The man, who was not immediately identified, was pronounced dead at a hospital. The Federal Aviation Administration plans to investigate the death.
It's the fourth death of a skydiver in the past year from flights taking off from the Vance Brand Municipal Airport.
Most recently, skydiving instructor and videographer Patrick Gire of Denver died June 17 from complications stemming from a September accident.
Two skydivers also died in separate falls in October and May.
Trail meters allows users to donate to maintenance
New donation stations will allow outdoor trail users to donate money directly to their maintenance.
Stations have been installed in 10 locations along nonmotorized trails around Steamboat Springs.
The stations register donations made by inserting credit cards into the repurposed parking meters.
The minimum contribution accepted is $5.
A mobile station will also allow volunteers working on building and maintaining trails to collect donations.
The Trail Maintenance Endowment Fund is operated by the Yampa Valley Community Foundation.
The foundation says it hopes to raise $1 million to $1.5 million by 2026 for trail maintenance near the resort city.
A foundation official says the endowment currently has just under $500,000.
STEAMBOAT PILOT & TODAY
Man convicted for shooting at police car
Prosecutors say a Colorado man has been found guilty of attempted murder for shooting at a police officer's car.
The Weld County District Attorney's office said Friday that jurors convicted John Lockhart of second-degree attempted murder.
The office says Lockhart was tried on the same count in March but a mistrial was declared after that jury could not reach a unanimous decision.
According to prosecutors, a Milliken police officer tried to pull Lockhart over in June 2017 for driving 115 miles per hour (185 kph) in a 55 miles per hour (88 kph) zone. They say Lockhart did not stop and during the chase fired at the officer's car three times.
The officer was not hurt.
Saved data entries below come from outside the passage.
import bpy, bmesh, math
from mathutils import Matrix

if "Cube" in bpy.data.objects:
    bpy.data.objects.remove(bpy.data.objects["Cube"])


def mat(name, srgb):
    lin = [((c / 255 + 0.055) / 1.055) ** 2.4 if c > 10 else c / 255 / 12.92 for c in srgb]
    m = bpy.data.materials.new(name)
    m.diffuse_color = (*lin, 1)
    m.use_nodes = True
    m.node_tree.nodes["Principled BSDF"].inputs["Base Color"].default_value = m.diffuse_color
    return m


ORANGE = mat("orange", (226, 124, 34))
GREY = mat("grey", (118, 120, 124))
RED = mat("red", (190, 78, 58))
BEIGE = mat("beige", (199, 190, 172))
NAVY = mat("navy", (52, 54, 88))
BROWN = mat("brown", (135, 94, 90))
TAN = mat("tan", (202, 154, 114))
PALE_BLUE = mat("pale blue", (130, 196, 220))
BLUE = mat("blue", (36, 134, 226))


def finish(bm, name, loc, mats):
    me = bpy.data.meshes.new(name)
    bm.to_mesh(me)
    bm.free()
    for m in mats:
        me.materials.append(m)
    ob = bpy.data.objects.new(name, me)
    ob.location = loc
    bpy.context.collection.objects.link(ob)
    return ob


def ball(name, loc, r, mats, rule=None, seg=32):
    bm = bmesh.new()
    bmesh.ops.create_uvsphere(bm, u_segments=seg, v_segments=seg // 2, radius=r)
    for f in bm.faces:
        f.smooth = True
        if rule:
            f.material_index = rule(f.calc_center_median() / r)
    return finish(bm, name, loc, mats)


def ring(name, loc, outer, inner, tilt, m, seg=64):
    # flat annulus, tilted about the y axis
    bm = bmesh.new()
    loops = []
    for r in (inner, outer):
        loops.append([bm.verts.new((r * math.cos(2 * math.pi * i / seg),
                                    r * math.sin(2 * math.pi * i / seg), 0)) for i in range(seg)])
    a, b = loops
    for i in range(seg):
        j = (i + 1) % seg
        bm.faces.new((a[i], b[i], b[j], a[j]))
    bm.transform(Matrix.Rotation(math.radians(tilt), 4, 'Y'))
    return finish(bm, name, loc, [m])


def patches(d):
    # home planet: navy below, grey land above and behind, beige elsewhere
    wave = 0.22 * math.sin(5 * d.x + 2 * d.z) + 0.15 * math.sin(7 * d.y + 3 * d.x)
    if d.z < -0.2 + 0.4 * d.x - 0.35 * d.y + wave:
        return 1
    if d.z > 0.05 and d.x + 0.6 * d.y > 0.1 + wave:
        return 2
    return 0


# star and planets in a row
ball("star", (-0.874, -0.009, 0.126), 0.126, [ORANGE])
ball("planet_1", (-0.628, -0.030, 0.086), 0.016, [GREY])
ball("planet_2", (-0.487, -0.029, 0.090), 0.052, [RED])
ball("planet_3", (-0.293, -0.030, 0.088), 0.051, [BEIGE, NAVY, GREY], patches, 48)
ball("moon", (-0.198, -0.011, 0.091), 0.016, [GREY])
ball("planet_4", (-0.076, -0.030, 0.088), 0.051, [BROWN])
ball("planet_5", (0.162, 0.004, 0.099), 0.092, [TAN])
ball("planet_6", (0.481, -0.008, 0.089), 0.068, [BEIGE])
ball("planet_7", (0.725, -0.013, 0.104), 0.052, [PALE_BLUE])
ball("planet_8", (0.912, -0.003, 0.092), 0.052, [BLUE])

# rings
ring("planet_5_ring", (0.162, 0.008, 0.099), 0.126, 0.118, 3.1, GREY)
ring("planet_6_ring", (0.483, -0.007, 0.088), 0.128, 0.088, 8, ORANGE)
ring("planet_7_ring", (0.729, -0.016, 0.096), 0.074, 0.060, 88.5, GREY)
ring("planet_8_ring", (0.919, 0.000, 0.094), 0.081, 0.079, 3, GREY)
A judge is scheduled to determine Lockhart's sentence on July 30.
New commander takes over at Pueblo Chemical Depot
The Army facility in southern Colorado working to destroy obsolete chemical weapons has a new leader.
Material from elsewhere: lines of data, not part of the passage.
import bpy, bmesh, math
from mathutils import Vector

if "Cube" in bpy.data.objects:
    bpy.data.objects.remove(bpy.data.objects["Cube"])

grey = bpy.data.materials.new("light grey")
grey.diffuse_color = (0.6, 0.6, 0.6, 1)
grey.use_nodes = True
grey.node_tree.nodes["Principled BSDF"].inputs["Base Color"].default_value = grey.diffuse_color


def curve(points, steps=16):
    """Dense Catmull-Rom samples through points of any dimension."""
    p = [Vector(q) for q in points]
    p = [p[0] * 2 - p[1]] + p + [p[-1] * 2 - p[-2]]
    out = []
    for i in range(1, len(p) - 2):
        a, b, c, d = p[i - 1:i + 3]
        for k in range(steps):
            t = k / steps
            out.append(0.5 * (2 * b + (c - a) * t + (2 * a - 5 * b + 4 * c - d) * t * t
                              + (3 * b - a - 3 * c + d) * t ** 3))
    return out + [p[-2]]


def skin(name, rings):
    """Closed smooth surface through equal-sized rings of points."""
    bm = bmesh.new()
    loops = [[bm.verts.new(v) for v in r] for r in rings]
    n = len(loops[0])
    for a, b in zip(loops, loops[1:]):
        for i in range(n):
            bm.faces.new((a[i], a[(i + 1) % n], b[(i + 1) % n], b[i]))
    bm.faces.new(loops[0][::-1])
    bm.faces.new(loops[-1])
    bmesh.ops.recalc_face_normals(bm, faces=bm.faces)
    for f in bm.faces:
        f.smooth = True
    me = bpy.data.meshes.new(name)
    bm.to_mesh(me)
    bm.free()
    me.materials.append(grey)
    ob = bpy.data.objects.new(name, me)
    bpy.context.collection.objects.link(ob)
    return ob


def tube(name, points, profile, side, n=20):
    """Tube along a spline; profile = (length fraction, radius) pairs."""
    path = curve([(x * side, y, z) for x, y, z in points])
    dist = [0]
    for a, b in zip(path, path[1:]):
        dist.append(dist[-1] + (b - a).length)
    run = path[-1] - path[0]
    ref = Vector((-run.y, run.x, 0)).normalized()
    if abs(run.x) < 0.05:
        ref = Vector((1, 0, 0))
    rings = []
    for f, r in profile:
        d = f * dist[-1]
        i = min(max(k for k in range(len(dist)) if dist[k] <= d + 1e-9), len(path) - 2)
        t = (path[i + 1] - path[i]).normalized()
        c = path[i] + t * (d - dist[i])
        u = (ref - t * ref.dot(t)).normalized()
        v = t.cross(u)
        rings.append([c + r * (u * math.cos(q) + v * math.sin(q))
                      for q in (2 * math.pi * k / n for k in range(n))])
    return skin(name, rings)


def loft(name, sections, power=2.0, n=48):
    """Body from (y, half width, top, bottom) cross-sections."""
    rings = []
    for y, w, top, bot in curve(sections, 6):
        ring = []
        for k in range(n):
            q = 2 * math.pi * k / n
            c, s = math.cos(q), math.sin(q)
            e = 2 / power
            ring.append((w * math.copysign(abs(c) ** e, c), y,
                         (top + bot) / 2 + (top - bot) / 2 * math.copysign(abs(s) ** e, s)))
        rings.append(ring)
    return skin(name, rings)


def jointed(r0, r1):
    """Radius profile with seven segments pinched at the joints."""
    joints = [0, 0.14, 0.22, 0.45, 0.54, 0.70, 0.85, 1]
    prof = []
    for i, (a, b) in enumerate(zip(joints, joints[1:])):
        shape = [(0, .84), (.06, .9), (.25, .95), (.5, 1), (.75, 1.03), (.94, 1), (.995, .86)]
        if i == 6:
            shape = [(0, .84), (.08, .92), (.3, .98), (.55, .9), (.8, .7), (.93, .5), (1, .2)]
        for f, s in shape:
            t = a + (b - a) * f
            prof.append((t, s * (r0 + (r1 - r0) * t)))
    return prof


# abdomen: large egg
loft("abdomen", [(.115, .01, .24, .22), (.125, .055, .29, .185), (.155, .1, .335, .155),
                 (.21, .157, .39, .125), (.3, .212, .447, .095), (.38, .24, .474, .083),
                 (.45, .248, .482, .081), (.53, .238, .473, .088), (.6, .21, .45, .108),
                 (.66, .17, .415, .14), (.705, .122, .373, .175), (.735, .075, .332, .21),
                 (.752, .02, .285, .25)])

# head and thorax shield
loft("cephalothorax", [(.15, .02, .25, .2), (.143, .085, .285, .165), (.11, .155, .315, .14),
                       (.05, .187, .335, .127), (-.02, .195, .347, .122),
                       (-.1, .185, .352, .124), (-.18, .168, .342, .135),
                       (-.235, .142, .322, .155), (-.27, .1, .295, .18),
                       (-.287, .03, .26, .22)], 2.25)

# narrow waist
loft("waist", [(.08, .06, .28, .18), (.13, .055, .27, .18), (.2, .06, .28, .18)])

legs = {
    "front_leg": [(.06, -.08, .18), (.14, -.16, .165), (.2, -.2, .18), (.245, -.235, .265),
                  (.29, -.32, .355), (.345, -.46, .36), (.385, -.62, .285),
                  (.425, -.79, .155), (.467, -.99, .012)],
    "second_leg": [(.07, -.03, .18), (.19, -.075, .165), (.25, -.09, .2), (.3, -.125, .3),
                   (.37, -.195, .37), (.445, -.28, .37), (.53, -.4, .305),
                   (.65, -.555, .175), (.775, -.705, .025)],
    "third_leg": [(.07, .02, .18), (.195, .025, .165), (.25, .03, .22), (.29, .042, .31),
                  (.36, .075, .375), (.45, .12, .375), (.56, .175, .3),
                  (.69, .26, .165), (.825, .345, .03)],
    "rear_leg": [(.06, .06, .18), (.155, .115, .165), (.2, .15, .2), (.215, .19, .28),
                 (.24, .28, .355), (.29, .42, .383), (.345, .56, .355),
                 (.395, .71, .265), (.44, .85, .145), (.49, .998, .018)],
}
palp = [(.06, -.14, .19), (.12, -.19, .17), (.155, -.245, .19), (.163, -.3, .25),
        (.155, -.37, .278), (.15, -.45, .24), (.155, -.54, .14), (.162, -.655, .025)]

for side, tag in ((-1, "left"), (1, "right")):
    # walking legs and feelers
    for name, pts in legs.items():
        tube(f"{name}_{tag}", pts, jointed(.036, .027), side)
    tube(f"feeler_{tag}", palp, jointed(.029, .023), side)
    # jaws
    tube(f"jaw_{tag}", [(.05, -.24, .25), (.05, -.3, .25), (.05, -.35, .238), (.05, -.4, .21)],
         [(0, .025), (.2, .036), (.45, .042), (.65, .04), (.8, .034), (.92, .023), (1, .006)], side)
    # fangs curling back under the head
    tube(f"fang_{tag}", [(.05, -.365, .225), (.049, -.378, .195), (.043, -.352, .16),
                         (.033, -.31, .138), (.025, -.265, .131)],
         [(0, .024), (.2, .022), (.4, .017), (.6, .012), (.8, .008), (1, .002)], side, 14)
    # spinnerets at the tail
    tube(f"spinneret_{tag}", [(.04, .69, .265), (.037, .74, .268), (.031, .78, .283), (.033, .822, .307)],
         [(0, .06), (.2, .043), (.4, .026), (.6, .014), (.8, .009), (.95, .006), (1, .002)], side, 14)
Col. Michael W. Cobb assumed command of the Pueblo Chemical Depot during a recent ceremony, taking over from Col. Christopher Grice.
Cobb said that he plans to build on the already strong relationship with the community and its leaders. He said he lives in Pueblo now and his top priority is ensuring the safety of his neighbors.
Meanwhile, the depot announced that Walton W. Levi will be its new site project manager. He worked to build and launch operations at the depot's destruction plant.
The depot is destroying 780,000 shells containing 2,500 U.S. tons of mustard agent to comply with a treaty banning chemical weapons.
Resident admits to killing bear in neighborhood
Wildlife officials say a resident has admitted to killing a bear in a neighborhood out of concern it was trying to enter their home.
The body of the sow bear was found at the base of a tree in Castle Pines, with two of her cubs in the branches above.
Colorado Parks and Wildlife says the resident told officers June 28 that the bear was killed the previous day.
It's lawful for a person to kill a bear if their personal safety is threatened but they must report it within five days.
The two cubs were taken to a wildlife rehabilitation center near Del Norte. A third cub spotted with the bear previously hasn't been found.